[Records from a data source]

---

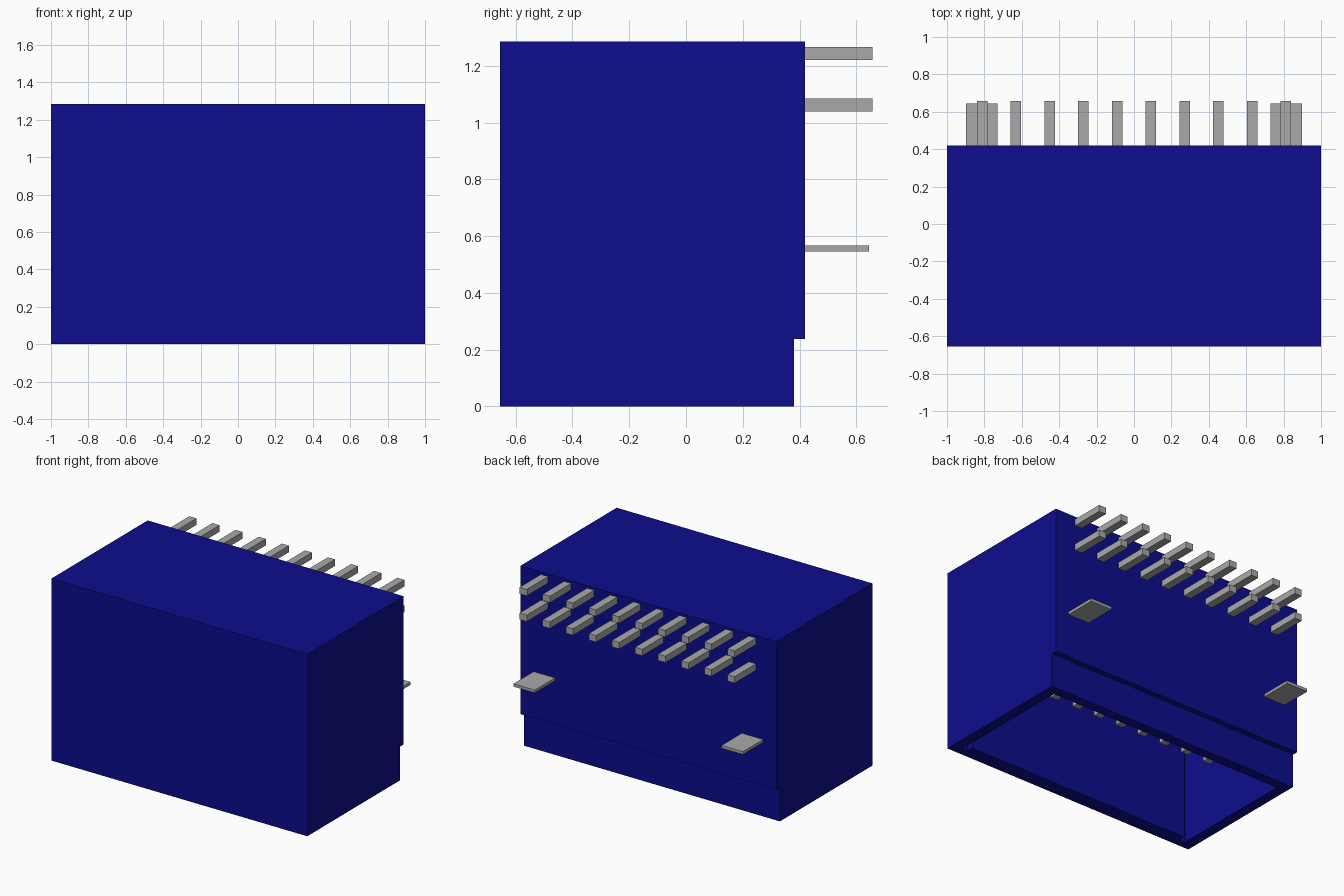
import bpy, bmesh
from mathutils import Vector

cube = bpy.data.objects.get("Cube")
if cube:
    bpy.data.objects.remove(cube, do_unlink=True)


def material(name, rgb):
    m = bpy.data.materials.new(name)
    m.use_nodes = True
    m.diffuse_color = (*rgb, 1)
    m.node_tree.nodes["Principled BSDF"].inputs["Base Color"].default_value = (*rgb, 1)
    return m


BLUE = material("navy blue plastic", (0.004, 0.004, 0.27))
GREY = material("grey metal", (0.40, 0.40, 0.40))


def prism(name, points, depth, mat):
    """Extrude a closed planar outline along the depth vector."""
    bm = bmesh.new()
    face = bm.faces.new([bm.verts.new(p) for p in points])
    top = bmesh.ops.extrude_face_region(bm, geom=[face])["geom"]
    bmesh.ops.translate(bm, vec=Vector(depth),
                        verts=[v for v in top if isinstance(v, bmesh.types.BMVert)])
    bmesh.ops.recalc_face_normals(bm, faces=bm.faces)
    mesh = bpy.data.meshes.new(name)
    bm.to_mesh(mesh)
    bm.free()
    mesh.materials.append(mat)
    obj = bpy.data.objects.new(name, mesh)
    bpy.context.collection.objects.link(obj)
    return obj


def box(name, x, y, z, mat):
    (x0, x1), (y0, y1), (z0, z1) = x, y, z
    outline = [(x0, y0, z0), (x1, y0, z0), (x1, y1, z0), (x0, y1, z0)]
    return prism(name, outline, (0, 0, z1 - z0), mat)


# Housing: side profile with a step at the lower back
side = [(-0.655, 0), (0.38, 0), (0.38, 0.238), (0.42, 0.238), (0.42, 1.285), (-0.655, 1.285)]
housing = prism("housing", [(-1, y, z) for y, z in side], (2, 0, 0), BLUE)

# Cavity open at the bottom, with a groove in each front corner
plan = [(0.925, 0.31), (0.925, -0.60), (0.88, -0.60), (0.88, -0.55)]
plan += [(-x, y) for x, y in reversed(plan)]
cutter = prism("cavity_cutter", [(x, y, -0.1) for x, y in plan], (0, 0, 0.95), BLUE)
cutter.hide_render = True
cut = housing.modifiers.new("cavity", 'BOOLEAN')
cut.operation = 'DIFFERENCE'
cut.solver = 'EXACT'
cut.object = cutter
bpy.context.view_layer.objects.active = housing
bpy.ops.object.modifier_apply(modifier=cut.name)
bpy.data.objects.remove(cutter, do_unlink=True)

# Two rows of ten pins: solder tails at the back, contacts inside the cavity
HALF = 0.028
for row, (tail_z, contact_y) in enumerate([(1.0625, -0.05), (1.244, -0.23)], 1):
    for i in range(10):
        x = (i - 4.5) * 0.1805
        span = (x - HALF, x + HALF)
        box(f"solder_tail_{row}_{i + 1}", span, (0.42, 0.657),
            (tail_z - 0.023, tail_z + 0.023), GREY)
        box(f"contact_pin_{row}_{i + 1}", span, (contact_y - 0.023, contact_y + 0.023),
            (0.39, 0.85), GREY)

# Flat mounting tabs on the back
for name, s in (("left", 1), ("right", -1)):
    box(f"{name}_mounting_tab", sorted((s * 0.73, s * 0.897)), (0.42, 0.645), (0.546, 0.566), GREY)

---

> [Aim of the exercise]: Retype all the data exactly; skip the pictures.

> [Exercise solution]:
import bpy, bmesh
from mathutils import Vector

cube = bpy.data.objects.get("Cube")
if cube:
    bpy.data.objects.remove(cube, do_unlink=True)


def material(name, rgb):
    m = bpy.data.materials.new(name)
    m.use_nodes = True
    m.diffuse_color = (*rgb, 1)
    m.node_tree.nodes["Principled BSDF"].inputs["Base Color"].default_value = (*rgb, 1)
    return m


BLUE = material("navy blue plastic", (0.004, 0.004, 0.27))
GREY = material("grey metal", (0.40, 0.40, 0.40))


def prism(name, points, depth, mat):
    """Extrude a closed planar outline along the depth vector."""
    bm = bmesh.new()
    face = bm.faces.new([bm.verts.new(p) for p in points])
    top = bmesh.ops.extrude_face_region(bm, geom=[face])["geom"]
    bmesh.ops.translate(bm, vec=Vector(depth),
                        verts=[v for v in top if isinstance(v, bmesh.types.BMVert)])
    bmesh.ops.recalc_face_normals(bm, faces=bm.faces)
    mesh = bpy.data.meshes.new(name)
    bm.to_mesh(mesh)
    bm.free()
    mesh.materials.append(mat)
    obj = bpy.data.objects.new(name, mesh)
    bpy.context.collection.objects.link(obj)
    return obj


def box(name, x, y, z, mat):
    (x0, x1), (y0, y1), (z0, z1) = x, y, z
    outline = [(x0, y0, z0), (x1, y0, z0), (x1, y1, z0), (x0, y1, z0)]
    return prism(name, outline, (0, 0, z1 - z0), mat)


# Housing: side profile with a step at the lower back
side = [(-0.655, 0), (0.38, 0), (0.38, 0.238), (0.42, 0.238), (0.42, 1.285), (-0.655, 1.285)]
housing = prism("housing", [(-1, y, z) for y, z in side], (2, 0, 0), BLUE)

# Cavity open at the bottom, with a groove in each front corner
plan = [(0.925, 0.31), (0.925, -0.60), (0.88, -0.60), (0.88, -0.55)]
plan += [(-x, y) for x, y in reversed(plan)]
cutter = prism("cavity_cutter", [(x, y, -0.1) for x, y in plan], (0, 0, 0.95), BLUE)
cutter.hide_render = True
cut = housing.modifiers.new("cavity", 'BOOLEAN')
cut.operation = 'DIFFERENCE'
cut.solver = 'EXACT'
cut.object = cutter
bpy.context.view_layer.objects.active = housing
bpy.ops.object.modifier_apply(modifier=cut.name)
bpy.data.objects.remove(cutter, do_unlink=True)

# Two rows of ten pins: solder tails at the back, contacts inside the cavity
HALF = 0.028
for row, (tail_z, contact_y) in enumerate([(1.0625, -0.05), (1.244, -0.23)], 1):
    for i in range(10):
        x = (i - 4.5) * 0.1805
        span = (x - HALF, x + HALF)
        box(f"solder_tail_{row}_{i + 1}", span, (0.42, 0.657),
            (tail_z - 0.023, tail_z + 0.023), GREY)
        box(f"contact_pin_{row}_{i + 1}", span, (contact_y - 0.023, contact_y + 0.023),
            (0.39, 0.85), GREY)

# Flat mounting tabs on the back
for name, s in (("left", 1), ("right", -1)):
    box(f"{name}_mounting_tab", sorted((s * 0.73, s * 0.897)), (0.42, 0.645), (0.546, 0.566), GREY)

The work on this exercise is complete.